DATA below:

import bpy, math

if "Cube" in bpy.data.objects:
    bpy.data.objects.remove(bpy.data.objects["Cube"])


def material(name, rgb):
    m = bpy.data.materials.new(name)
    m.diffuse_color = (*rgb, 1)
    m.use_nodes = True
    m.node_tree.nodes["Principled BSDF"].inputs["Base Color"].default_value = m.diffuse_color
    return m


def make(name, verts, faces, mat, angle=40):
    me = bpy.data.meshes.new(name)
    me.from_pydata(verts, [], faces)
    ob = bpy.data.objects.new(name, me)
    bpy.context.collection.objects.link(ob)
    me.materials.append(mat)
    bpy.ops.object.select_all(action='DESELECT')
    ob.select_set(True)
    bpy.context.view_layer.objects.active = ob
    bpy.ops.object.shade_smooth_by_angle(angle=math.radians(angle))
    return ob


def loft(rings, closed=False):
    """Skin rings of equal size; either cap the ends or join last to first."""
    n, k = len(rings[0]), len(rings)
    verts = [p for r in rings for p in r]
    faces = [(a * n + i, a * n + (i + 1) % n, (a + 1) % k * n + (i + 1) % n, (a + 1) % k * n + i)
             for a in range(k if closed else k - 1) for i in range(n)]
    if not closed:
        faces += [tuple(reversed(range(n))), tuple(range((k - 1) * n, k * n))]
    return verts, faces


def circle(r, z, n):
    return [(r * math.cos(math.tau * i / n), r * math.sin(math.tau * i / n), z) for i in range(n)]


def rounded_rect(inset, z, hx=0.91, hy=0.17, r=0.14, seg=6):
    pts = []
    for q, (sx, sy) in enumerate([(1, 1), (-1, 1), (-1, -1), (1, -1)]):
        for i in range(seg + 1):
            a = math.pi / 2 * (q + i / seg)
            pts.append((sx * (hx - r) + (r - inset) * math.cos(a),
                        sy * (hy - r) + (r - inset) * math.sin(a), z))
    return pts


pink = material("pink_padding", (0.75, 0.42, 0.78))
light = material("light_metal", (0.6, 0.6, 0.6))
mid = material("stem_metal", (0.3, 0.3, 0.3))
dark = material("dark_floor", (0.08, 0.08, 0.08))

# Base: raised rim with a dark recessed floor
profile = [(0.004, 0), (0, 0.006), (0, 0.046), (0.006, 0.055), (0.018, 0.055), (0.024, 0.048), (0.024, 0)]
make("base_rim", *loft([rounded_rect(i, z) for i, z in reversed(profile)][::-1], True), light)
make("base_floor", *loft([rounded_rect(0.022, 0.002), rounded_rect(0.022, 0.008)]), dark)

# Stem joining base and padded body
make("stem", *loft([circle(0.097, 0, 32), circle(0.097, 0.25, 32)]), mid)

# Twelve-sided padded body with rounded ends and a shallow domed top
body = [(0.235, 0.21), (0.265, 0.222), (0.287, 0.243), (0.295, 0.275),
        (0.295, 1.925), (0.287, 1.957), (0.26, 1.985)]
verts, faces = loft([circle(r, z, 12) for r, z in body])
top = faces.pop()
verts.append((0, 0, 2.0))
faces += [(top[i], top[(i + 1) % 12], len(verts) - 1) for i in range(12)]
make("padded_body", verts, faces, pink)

End of DATA.
DATA below:

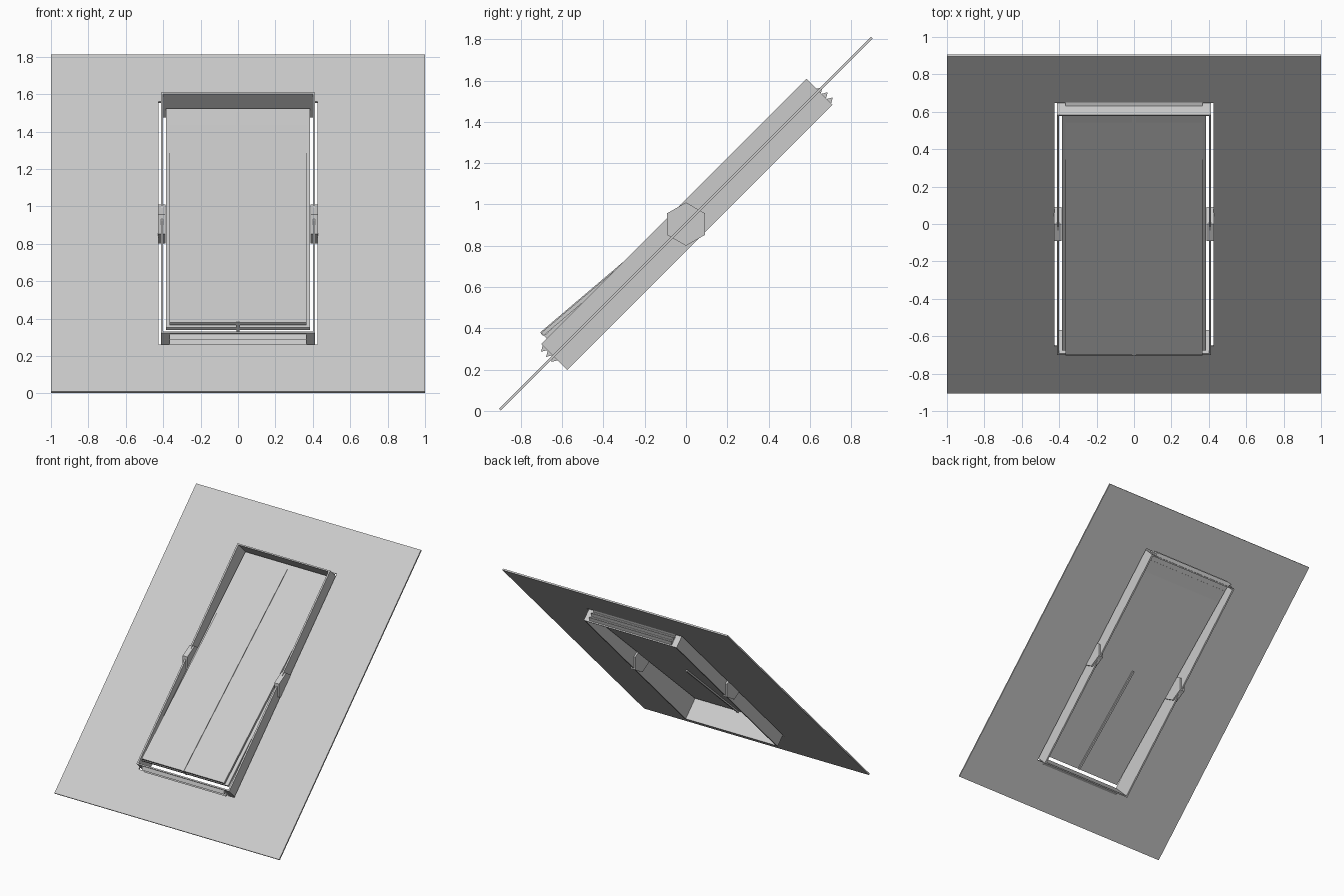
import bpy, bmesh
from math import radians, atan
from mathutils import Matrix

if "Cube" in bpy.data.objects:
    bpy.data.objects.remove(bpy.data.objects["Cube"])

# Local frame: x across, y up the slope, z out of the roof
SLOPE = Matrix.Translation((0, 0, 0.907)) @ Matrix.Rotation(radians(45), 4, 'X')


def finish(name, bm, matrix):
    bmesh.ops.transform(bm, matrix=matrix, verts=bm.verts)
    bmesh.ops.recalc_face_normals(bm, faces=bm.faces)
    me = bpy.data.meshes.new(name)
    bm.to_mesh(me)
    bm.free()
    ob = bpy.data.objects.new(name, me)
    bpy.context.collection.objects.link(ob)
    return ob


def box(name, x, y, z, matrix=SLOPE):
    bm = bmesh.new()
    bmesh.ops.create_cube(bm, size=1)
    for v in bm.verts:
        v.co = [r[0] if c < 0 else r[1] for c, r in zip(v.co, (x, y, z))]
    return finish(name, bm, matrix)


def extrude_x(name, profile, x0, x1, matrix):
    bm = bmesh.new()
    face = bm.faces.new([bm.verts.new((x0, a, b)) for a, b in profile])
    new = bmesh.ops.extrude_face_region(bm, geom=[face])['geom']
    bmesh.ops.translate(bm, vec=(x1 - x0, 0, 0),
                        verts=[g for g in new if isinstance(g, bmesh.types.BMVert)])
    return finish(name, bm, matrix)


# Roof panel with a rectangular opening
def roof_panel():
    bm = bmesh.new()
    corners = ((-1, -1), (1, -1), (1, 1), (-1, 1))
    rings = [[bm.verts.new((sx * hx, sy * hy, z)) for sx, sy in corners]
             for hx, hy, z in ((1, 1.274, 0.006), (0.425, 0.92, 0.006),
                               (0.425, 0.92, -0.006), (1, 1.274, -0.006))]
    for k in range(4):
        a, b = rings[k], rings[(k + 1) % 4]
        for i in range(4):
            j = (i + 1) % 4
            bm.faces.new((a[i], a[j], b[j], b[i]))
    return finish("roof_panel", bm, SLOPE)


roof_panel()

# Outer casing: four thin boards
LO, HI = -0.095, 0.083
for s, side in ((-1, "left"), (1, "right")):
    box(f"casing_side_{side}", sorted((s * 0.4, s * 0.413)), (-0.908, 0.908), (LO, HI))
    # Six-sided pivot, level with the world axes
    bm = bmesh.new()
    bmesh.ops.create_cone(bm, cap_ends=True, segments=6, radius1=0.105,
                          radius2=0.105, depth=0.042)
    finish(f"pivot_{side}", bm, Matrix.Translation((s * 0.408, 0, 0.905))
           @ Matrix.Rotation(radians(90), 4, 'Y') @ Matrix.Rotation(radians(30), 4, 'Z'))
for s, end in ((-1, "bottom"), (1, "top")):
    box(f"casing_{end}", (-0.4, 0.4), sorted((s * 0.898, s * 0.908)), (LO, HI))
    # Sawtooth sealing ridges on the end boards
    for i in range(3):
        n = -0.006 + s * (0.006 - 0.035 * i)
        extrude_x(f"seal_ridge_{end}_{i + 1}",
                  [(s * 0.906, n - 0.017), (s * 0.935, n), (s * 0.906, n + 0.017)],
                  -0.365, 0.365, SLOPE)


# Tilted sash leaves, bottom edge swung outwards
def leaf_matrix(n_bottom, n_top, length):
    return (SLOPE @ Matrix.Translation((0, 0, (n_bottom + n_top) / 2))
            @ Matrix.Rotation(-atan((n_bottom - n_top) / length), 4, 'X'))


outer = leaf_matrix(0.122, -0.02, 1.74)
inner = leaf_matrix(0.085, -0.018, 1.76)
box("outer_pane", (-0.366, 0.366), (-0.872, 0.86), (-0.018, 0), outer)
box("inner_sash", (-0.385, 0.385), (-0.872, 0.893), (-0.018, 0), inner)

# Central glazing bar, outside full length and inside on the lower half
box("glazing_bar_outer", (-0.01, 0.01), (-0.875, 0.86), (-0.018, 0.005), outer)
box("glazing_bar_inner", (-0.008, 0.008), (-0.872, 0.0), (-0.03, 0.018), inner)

End of DATA.
DATA below:

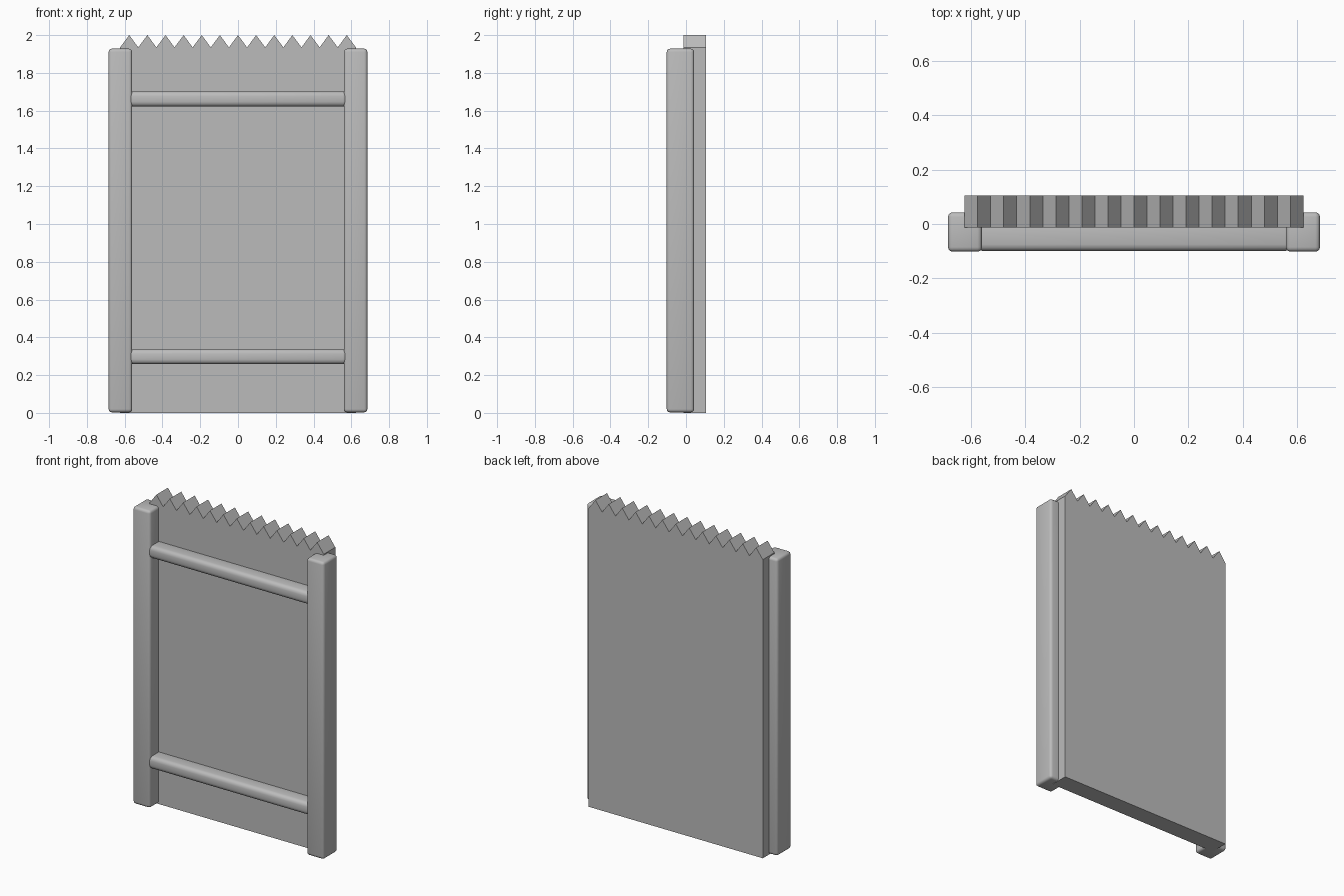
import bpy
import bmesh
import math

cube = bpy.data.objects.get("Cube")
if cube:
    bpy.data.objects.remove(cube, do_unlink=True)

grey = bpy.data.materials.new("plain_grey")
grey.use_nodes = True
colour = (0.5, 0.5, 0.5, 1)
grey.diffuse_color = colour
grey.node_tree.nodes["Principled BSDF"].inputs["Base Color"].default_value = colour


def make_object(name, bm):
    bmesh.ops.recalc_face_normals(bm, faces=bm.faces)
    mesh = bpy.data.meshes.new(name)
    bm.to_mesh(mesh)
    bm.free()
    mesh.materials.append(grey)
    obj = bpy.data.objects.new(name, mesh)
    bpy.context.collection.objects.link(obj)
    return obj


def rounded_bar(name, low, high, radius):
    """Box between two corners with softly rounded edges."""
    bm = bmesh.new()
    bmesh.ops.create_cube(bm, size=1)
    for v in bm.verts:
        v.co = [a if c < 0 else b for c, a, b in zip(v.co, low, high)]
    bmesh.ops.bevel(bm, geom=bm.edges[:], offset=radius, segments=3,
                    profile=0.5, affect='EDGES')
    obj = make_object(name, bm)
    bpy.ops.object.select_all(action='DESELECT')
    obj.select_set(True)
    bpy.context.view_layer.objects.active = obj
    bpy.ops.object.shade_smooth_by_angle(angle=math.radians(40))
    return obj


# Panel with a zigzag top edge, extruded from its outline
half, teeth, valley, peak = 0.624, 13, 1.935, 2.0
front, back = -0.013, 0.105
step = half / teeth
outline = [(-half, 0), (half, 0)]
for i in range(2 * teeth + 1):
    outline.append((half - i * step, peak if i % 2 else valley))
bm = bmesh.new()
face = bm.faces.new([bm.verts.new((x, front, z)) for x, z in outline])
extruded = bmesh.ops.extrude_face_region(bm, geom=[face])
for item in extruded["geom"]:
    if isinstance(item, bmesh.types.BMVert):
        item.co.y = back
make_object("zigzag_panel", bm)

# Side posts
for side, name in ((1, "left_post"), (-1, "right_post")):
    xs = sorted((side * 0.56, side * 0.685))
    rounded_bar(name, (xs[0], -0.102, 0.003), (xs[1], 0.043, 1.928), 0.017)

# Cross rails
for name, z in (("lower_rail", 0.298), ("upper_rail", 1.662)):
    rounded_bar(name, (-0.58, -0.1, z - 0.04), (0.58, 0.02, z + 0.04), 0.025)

End of DATA.

> **WHAT THE EXERCISE ASKS**
Beginning at the line above that contains "import bpy, math", return each line exactly through the line that contains "rings of equal", and no others.

> **OUTPUT OF THE EXERCISE**
import bpy, math

if "Cube" in bpy.data.objects:
    bpy.data.objects.remove(bpy.data.objects["Cube"])


def material(name, rgb):
    m = bpy.data.materials.new(name)
    m.diffuse_color = (*rgb, 1)
    m.use_nodes = True
    m.node_tree.nodes["Principled BSDF"].inputs["Base Color"].default_value = m.diffuse_color
    return m


def make(name, verts, faces, mat, angle=40):
    me = bpy.data.meshes.new(name)
    me.from_pydata(verts, [], faces)
    ob = bpy.data.objects.new(name, me)
    bpy.context.collection.objects.link(ob)
    me.materials.append(mat)
    bpy.ops.object.select_all(action='DESELECT')
    ob.select_set(True)
    bpy.context.view_layer.objects.active = ob
    bpy.ops.object.shade_smooth_by_angle(angle=math.radians(angle))
    return ob


def loft(rings, closed=False):
    """Skin rings of equal size; either cap the ends or join last to first."""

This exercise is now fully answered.